Enhancing the phosphorus bioavailability of thermally converted sewage sludge by phosphate-solubilising fungi
Research output: Contribution to journal › Journal article › Research › peer-review
Biochars and ashes from sewage sludge have a high phosphorus (P) content, but plant P availability is typically rather low. Phosphate-solubilising microorganisms (PSM) have been shown to have the ability to solubilise P from different compounds. The aim of this study was to explore the P-solubilisation potential of different PSM on various biochars and ashes, and the effect of the addition of different carbon (C) and nitrogen (N) sources on their P-solubilisation activity. The most promising combination of PSM, thermal residue and nutrients was then tested for its effect on plant growth and P uptake in a pot trial. Six PSM strains (four Penicillium bilaiae (Pb), one Penicillium aculeatum (Pa) and one Aspergillus niger (An)) were tested on two sewage sludge ashes and one biochar. Pb.4 and An showed the highest P-solubilisation rates on fluid-bed incineration (FB-I) ash. Pb.4 solubilised higher amounts of P when it was supplied with fructose in combination with NH 4-N, while An performed equally well with fructose, maltose, mannose and xylose in combination with NH 4-N. Increasing the concentration of the C source generally also increased the P solubilisation. However, when FB-I ash was inoculated with Pb.4 plus xylose/NH 4-N and applied to spring wheat in a pot trial with γ-irradiated soil, the inoculation did not significantly affect plant shoot biomass or P uptake. The results indicate that the amount and temporal availability of P solubilised by the fungal strain from the ash did not match plant requirements, suggesting that further work is required that focuses on further increasing solubilisation efficiency.

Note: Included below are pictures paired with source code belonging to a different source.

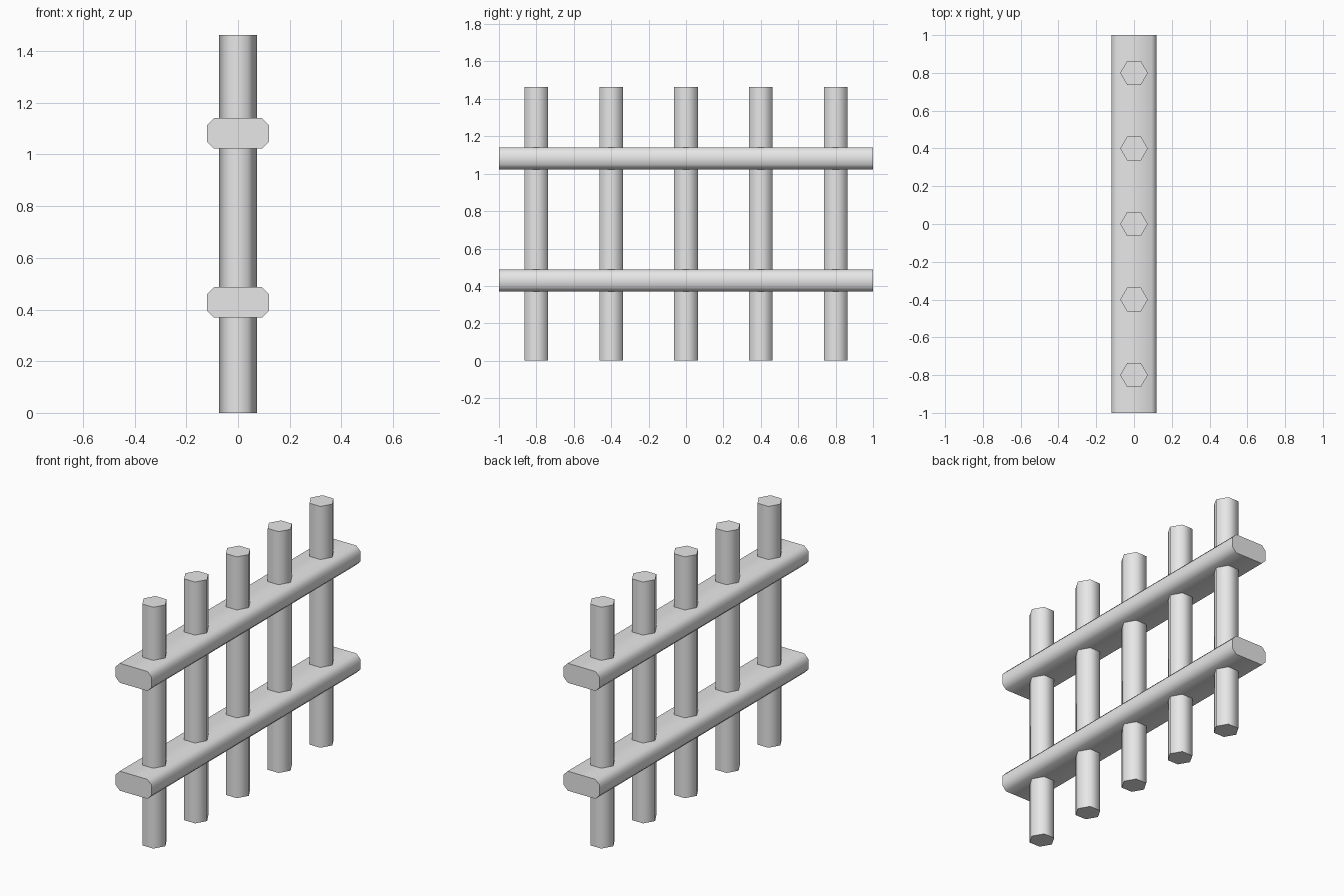
import bpy
import bmesh
import math
from mathutils import Vector

if "Cube" in bpy.data.objects:
    bpy.data.objects.remove(bpy.data.objects["Cube"])

# One plain light grey for the whole fence
grey = bpy.data.materials.new("light_grey")
grey.diffuse_color = (0.8, 0.8, 0.8, 1.0)
grey.use_nodes = True
grey.node_tree.nodes["Principled BSDF"].inputs["Base Color"].default_value = grey.diffuse_color


def prism(name, start, sweep):
    """Closed prism: outline points swept along a vector, soft sides, crisp ends."""
    bm = bmesh.new()
    face = bm.faces.new([bm.verts.new(p) for p in start])
    out = bmesh.ops.extrude_face_region(bm, geom=[face])
    verts = [g for g in out["geom"] if isinstance(g, bmesh.types.BMVert)]
    bmesh.ops.translate(bm, verts=verts, vec=Vector(sweep))
    bmesh.ops.recalc_face_normals(bm, faces=bm.faces)
    mesh = bpy.data.meshes.new(name)
    bm.to_mesh(mesh)
    bm.free()
    mesh.materials.append(grey)
    obj = bpy.data.objects.new(name, mesh)
    bpy.context.collection.objects.link(obj)
    bpy.ops.object.select_all(action='DESELECT')
    obj.select_set(True)
    bpy.context.view_layer.objects.active = obj
    bpy.ops.object.shade_smooth_by_angle(angle=math.radians(65))
    return obj


# Hexagonal upright posts, corners pointing along x
R, HEIGHT = 0.073, 1.463
for i in range(5):
    y = -0.8 + 0.4 * i
    hexagon = [(R * math.cos(k * math.pi / 3), y + R * math.sin(k * math.pi / 3), 0)
               for k in range(6)]
    prism(f"post_{i + 1}", hexagon, (0, 0, HEIGHT))

# Chamfered horizontal rails running along y
W, H, C = 0.12, 0.059, 0.027
for name, z in (("lower_rail", 0.428), ("upper_rail", 1.082)):
    outline = [(W, H - C), (W - C, H), (C - W, H), (-W, H - C),
               (-W, C - H), (C - W, -H), (W - C, -H), (W, C - H)]
    prism(name, [(x, -1, z + dz) for x, dz in outline], (0, 2, 0))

|Number of pages||10|
|Publication status||Published - 2018|
- P solubilisation, Biofertiliser, Ash, Biochar, Recycling, Phosphorus